What the exercise asks
Among the entries below, find every line that contains the string "bridge", then copy it.

Data to use
BEGIN
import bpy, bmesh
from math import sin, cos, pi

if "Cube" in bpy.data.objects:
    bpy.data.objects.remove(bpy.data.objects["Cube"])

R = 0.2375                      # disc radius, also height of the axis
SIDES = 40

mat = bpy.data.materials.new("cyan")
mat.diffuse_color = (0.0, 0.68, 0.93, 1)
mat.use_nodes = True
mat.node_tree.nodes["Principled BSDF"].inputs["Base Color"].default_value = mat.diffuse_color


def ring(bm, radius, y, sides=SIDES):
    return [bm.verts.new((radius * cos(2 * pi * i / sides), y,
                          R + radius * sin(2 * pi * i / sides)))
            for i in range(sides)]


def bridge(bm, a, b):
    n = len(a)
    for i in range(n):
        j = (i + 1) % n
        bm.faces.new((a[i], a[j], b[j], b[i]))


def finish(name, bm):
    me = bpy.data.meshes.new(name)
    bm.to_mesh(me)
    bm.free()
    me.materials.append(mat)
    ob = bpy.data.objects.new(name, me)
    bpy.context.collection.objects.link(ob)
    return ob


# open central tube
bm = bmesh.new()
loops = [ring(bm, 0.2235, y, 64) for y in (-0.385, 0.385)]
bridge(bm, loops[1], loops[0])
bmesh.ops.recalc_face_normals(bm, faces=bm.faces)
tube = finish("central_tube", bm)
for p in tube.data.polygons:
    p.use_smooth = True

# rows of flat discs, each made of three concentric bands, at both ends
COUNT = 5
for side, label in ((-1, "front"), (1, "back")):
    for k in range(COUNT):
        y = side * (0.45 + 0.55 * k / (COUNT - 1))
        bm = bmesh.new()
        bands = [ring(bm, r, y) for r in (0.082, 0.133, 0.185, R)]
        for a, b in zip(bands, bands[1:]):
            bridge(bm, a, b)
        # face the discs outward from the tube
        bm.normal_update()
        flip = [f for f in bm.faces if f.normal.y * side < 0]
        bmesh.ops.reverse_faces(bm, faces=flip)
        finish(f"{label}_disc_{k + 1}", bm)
END
Task answer
def bridge(bm, a, b):
bridge(bm, loops[1], loops[0])
            bridge(bm, a, b)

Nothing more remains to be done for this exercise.